━━━ Records supplied

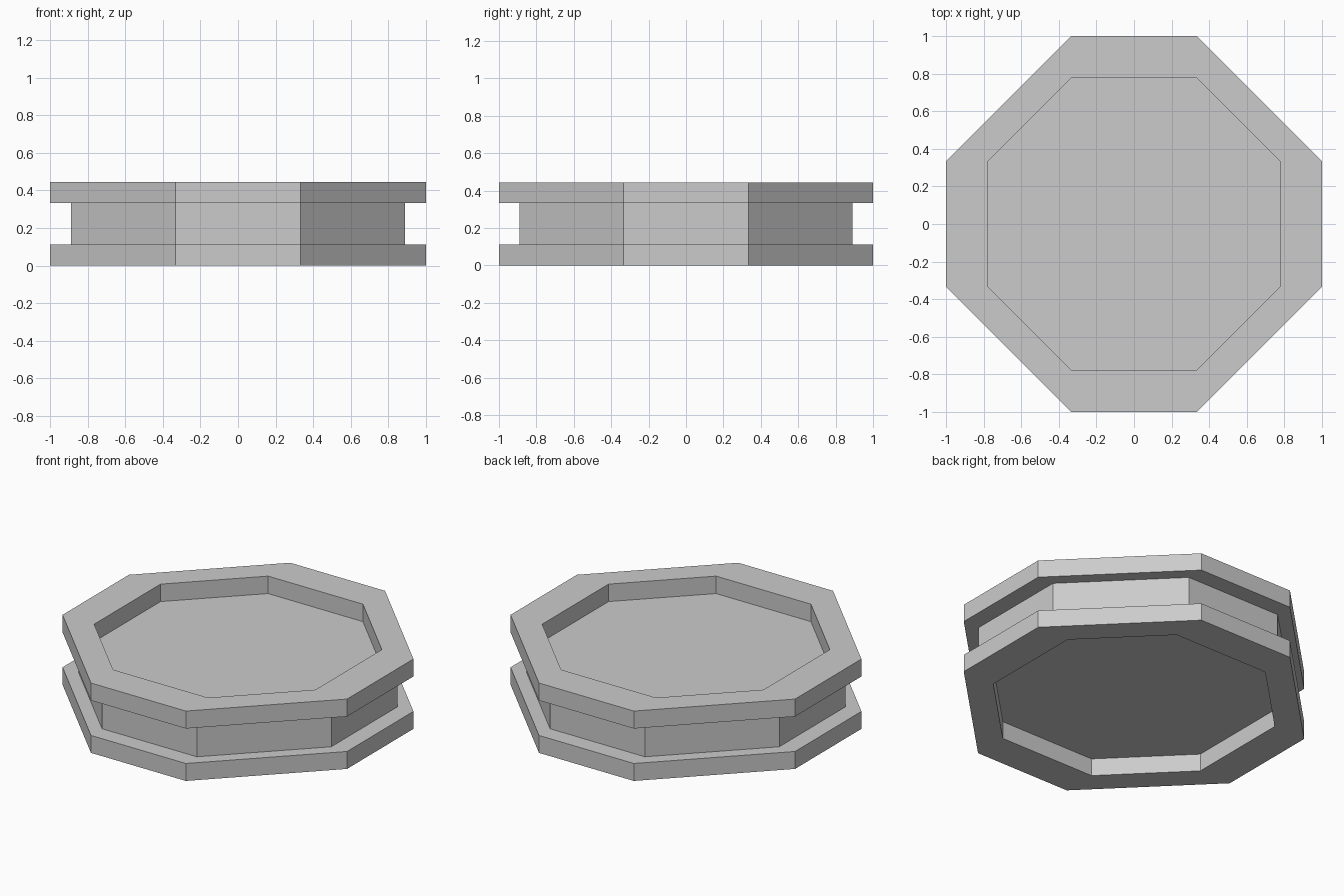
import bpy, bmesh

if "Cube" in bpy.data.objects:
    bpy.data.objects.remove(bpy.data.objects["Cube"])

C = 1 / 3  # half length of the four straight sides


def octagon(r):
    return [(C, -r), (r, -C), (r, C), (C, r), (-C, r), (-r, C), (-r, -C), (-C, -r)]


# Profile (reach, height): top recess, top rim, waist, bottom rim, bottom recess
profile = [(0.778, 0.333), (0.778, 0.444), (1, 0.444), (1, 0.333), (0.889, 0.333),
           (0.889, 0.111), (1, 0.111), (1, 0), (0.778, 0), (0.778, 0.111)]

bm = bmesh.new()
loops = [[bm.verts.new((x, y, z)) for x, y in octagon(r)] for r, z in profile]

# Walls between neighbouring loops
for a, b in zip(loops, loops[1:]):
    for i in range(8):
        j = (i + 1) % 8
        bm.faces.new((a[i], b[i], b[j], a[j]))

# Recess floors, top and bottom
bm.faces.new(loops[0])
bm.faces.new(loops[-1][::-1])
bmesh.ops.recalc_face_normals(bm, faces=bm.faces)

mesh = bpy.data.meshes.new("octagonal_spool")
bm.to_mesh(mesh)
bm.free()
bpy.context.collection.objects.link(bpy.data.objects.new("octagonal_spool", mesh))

━━━━━━
━━━ Records supplied

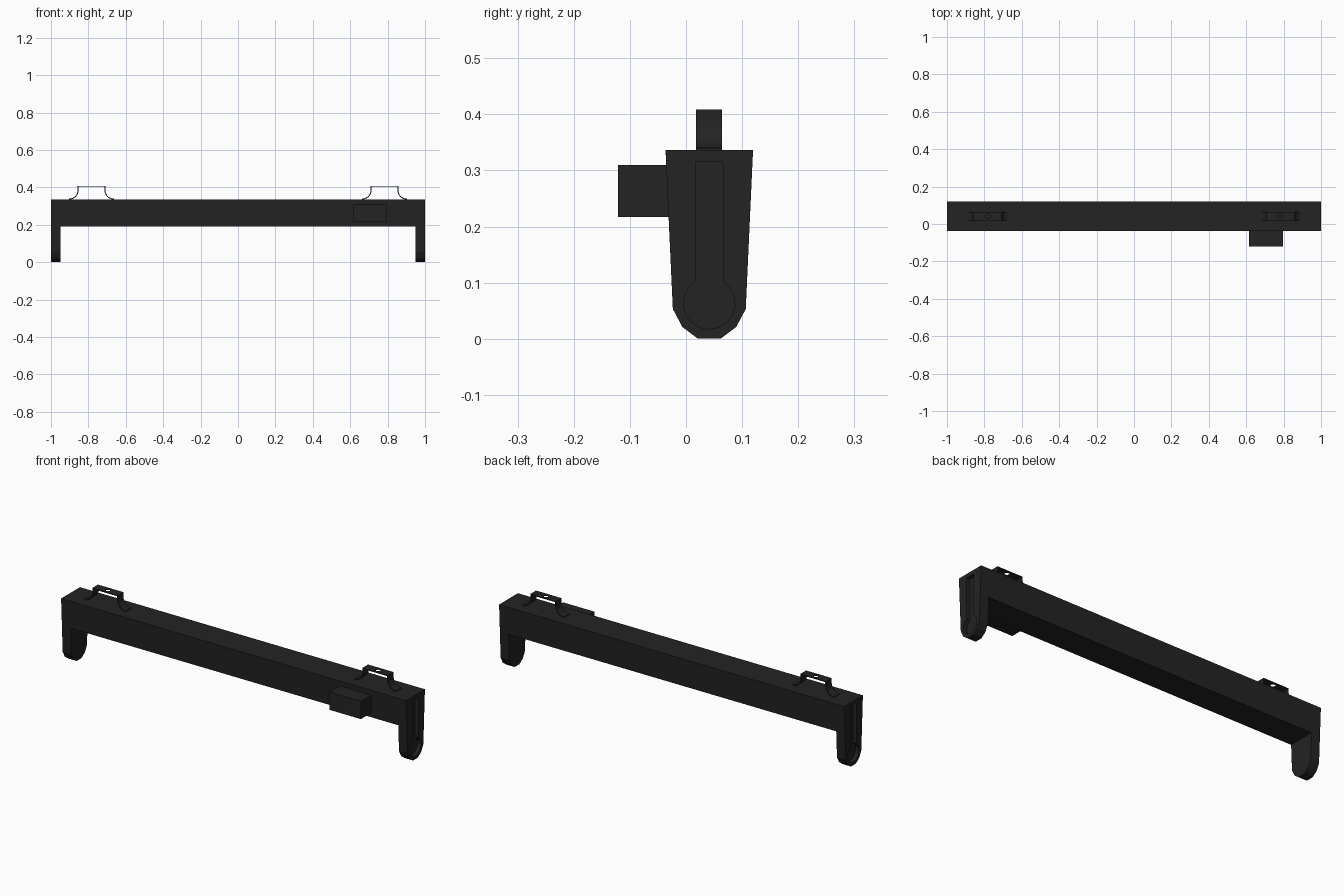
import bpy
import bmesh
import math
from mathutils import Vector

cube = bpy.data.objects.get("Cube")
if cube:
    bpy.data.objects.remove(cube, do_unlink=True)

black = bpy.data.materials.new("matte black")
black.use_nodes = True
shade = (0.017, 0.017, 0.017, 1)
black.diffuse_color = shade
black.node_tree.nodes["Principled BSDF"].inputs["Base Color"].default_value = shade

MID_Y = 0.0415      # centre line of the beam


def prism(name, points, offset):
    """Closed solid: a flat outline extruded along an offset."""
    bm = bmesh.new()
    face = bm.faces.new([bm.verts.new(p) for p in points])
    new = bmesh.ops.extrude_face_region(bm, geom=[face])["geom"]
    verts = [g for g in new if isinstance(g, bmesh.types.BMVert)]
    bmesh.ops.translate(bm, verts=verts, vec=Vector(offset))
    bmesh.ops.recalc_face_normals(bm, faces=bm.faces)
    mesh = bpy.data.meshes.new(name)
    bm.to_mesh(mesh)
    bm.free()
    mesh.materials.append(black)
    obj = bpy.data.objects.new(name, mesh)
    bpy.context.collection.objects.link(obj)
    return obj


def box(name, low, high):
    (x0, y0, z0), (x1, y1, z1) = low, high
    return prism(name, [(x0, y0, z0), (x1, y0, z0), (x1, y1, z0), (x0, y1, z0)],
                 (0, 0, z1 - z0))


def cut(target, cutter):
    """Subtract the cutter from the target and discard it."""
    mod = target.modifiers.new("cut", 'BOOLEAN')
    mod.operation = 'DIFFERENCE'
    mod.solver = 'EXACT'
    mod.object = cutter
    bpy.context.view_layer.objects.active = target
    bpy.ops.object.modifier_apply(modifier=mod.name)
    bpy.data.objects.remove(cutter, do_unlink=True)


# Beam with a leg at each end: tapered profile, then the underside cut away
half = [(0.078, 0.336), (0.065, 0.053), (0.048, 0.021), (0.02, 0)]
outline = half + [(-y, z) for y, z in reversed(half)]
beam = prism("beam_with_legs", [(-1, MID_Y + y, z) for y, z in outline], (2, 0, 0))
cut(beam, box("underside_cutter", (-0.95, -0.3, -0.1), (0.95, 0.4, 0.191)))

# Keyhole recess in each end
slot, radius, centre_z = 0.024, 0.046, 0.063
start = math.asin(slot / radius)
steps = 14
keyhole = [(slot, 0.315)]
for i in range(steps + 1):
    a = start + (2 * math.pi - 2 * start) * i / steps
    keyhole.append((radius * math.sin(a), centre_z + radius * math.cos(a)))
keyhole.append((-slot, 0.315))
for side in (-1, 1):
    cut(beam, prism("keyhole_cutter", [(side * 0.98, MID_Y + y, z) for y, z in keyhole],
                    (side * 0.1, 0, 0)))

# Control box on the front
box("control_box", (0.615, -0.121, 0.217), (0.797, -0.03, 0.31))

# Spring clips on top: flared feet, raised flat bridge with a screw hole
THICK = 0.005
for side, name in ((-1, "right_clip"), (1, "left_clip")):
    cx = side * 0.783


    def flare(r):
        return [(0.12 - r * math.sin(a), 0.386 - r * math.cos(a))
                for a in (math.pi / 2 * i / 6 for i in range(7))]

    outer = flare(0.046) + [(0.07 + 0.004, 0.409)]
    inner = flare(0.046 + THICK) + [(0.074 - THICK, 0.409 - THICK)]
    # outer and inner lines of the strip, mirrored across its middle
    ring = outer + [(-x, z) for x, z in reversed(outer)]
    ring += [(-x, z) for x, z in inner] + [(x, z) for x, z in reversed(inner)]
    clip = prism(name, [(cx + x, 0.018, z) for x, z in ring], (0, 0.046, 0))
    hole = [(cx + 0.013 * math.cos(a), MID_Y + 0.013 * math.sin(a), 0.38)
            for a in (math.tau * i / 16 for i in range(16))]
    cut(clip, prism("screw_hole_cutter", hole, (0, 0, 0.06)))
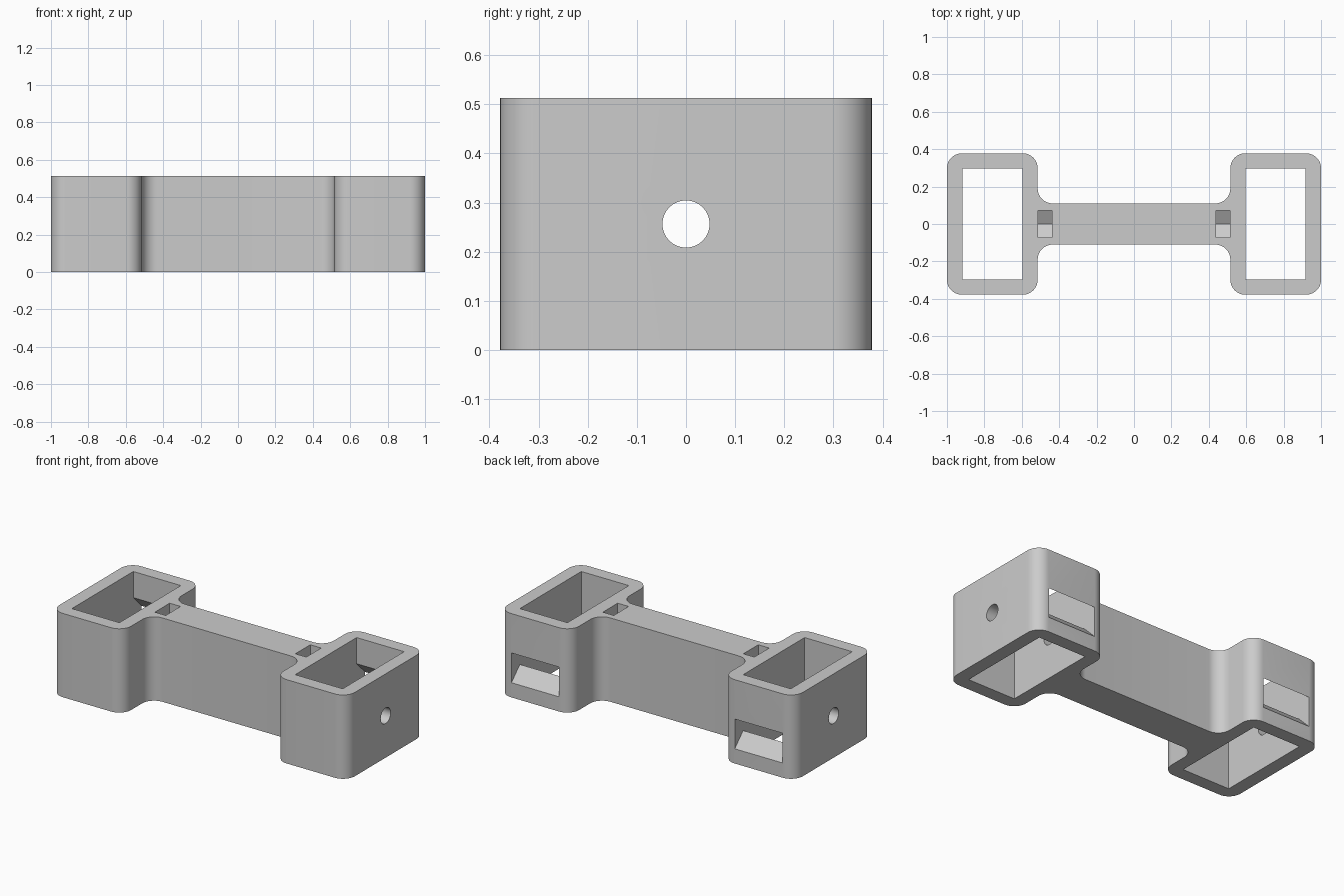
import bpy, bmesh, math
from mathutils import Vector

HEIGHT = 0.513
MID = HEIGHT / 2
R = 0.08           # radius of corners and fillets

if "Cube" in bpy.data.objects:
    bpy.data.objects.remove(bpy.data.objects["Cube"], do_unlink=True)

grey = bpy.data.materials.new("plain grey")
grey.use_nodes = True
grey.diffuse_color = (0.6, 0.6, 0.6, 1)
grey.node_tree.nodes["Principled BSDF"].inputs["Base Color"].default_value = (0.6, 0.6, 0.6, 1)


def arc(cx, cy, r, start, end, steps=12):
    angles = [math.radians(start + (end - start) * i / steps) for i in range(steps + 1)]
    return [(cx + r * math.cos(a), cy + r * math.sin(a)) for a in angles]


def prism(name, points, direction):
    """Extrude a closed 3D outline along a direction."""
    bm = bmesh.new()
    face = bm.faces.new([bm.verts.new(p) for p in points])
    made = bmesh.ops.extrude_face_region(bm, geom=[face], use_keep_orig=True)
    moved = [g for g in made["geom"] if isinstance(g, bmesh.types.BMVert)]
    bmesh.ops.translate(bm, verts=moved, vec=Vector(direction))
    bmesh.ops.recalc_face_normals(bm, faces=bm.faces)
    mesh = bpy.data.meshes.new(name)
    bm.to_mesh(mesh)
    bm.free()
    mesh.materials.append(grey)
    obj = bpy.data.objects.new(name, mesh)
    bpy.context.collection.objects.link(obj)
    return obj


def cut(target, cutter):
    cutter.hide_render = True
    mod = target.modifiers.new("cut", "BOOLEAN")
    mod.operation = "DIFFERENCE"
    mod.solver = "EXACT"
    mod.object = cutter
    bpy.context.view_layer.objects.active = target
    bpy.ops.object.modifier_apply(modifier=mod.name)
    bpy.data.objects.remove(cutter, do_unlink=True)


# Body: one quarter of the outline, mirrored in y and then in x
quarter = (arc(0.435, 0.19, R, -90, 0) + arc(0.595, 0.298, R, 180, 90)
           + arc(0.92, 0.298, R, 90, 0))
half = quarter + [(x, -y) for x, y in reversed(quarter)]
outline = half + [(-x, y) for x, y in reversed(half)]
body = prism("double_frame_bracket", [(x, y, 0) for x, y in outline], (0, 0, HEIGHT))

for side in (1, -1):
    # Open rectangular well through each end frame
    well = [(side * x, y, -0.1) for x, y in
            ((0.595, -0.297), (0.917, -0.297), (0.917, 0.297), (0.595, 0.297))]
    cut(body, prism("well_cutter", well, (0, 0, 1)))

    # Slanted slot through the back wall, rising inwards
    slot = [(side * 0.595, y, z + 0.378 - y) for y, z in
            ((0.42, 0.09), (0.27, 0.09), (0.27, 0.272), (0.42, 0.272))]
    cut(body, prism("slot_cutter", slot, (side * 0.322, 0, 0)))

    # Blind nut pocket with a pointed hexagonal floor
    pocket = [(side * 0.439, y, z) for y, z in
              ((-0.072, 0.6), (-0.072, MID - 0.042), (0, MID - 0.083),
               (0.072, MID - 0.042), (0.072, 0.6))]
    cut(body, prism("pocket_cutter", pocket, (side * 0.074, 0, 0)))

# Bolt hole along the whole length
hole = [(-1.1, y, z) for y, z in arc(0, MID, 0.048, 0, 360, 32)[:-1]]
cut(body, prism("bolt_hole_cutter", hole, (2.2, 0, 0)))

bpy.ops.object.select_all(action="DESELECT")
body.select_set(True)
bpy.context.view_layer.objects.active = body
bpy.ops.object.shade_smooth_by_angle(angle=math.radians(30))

━━━━━━
━━━ Records supplied

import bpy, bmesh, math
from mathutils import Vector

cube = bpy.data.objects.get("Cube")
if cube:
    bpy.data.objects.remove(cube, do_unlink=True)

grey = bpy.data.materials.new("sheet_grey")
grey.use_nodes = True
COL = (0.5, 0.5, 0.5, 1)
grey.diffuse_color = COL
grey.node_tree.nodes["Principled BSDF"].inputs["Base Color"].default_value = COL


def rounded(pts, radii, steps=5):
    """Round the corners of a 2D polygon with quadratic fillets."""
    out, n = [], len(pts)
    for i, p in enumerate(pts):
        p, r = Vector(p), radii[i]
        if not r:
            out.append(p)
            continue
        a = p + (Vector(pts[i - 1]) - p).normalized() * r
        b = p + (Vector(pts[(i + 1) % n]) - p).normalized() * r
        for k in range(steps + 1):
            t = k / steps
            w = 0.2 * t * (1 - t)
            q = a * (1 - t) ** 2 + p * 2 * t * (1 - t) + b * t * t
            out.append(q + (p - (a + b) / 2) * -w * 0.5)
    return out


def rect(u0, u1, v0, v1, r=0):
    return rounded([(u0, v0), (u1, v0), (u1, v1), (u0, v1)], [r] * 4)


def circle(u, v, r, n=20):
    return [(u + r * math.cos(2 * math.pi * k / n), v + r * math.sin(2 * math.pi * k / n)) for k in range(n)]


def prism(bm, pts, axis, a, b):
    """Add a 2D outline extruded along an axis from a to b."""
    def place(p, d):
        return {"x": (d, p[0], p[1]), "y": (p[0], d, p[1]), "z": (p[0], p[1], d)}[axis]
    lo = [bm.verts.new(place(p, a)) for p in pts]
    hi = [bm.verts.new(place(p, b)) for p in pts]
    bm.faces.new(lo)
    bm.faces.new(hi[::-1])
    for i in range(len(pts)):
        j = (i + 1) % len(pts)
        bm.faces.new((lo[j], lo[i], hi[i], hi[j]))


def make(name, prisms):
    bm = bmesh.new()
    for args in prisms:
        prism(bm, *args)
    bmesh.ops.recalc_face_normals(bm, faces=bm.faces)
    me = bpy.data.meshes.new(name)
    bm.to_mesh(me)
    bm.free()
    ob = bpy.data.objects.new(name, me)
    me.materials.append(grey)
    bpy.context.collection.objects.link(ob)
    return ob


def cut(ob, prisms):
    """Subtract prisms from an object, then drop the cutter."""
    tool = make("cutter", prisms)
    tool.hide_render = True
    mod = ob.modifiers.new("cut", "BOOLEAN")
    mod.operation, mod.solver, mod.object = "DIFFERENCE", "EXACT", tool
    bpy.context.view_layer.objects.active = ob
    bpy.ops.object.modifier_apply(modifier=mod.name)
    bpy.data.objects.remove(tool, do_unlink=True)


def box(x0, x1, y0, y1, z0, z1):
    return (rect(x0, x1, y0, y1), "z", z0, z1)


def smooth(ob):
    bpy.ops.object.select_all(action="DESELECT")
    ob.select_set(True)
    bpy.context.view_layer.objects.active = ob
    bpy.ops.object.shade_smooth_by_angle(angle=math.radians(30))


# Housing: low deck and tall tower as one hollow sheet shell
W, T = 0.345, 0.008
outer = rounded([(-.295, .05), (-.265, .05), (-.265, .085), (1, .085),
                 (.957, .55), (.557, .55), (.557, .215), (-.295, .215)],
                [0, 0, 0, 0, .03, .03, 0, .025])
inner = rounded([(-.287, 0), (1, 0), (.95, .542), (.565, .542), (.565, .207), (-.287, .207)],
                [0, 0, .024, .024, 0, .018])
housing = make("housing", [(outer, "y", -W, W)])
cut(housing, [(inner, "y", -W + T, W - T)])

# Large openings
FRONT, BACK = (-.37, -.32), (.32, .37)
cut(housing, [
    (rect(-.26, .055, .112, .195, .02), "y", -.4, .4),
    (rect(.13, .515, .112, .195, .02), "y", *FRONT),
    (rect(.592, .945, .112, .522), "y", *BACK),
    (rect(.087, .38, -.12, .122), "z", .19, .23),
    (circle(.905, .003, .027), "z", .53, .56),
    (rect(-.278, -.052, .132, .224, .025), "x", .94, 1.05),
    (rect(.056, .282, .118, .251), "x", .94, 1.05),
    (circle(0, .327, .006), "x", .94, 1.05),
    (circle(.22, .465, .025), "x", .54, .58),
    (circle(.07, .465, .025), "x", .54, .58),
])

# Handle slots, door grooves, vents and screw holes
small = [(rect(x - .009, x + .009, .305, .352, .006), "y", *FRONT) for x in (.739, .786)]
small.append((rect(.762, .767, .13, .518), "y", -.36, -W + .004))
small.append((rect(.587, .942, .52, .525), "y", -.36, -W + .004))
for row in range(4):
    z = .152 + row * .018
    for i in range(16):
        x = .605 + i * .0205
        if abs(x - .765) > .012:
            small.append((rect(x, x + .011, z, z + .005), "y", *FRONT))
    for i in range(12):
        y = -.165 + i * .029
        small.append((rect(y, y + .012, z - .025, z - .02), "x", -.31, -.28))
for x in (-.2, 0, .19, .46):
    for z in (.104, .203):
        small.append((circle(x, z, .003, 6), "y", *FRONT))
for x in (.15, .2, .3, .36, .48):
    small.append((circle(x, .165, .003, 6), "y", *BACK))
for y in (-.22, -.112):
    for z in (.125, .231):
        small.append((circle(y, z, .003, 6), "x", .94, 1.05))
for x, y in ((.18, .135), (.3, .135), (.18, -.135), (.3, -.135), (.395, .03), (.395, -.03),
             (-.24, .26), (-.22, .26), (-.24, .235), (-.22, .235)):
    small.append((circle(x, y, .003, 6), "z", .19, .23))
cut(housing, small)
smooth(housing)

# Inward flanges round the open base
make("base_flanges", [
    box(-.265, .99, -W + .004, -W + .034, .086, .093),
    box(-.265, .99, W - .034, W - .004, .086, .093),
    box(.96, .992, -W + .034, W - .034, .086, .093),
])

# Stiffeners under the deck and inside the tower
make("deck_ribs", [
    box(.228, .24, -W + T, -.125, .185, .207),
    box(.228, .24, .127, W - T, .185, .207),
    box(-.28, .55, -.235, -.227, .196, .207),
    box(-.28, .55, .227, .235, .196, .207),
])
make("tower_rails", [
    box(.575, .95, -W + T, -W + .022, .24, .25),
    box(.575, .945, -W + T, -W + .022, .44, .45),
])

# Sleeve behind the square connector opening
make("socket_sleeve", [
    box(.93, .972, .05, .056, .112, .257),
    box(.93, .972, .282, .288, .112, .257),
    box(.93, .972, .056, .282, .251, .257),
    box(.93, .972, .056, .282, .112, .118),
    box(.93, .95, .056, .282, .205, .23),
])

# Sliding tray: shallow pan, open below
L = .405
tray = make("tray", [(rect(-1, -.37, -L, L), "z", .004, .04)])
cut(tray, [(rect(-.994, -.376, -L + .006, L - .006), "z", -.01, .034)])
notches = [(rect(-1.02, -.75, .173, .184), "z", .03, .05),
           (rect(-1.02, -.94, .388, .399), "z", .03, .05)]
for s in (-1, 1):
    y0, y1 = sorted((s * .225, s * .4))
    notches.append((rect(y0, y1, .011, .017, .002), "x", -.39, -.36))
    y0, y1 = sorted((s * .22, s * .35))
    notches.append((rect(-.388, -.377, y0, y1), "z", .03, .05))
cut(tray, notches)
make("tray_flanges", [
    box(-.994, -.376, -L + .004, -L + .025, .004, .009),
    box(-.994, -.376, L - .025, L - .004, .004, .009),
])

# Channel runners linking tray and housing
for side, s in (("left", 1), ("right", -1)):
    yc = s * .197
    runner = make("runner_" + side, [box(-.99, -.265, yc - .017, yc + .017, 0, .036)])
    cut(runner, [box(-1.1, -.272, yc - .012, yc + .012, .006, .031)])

━━━━━━

## What you need to do
Scan the data for the word "along" and copy every line where it shows up.

## Reply to the task
    """Closed solid: a flat outline extruded along an offset."""
    """Extrude a closed 3D outline along a direction."""
# Bolt hole along the whole length
    """Add a 2D outline extruded along an axis from a to b."""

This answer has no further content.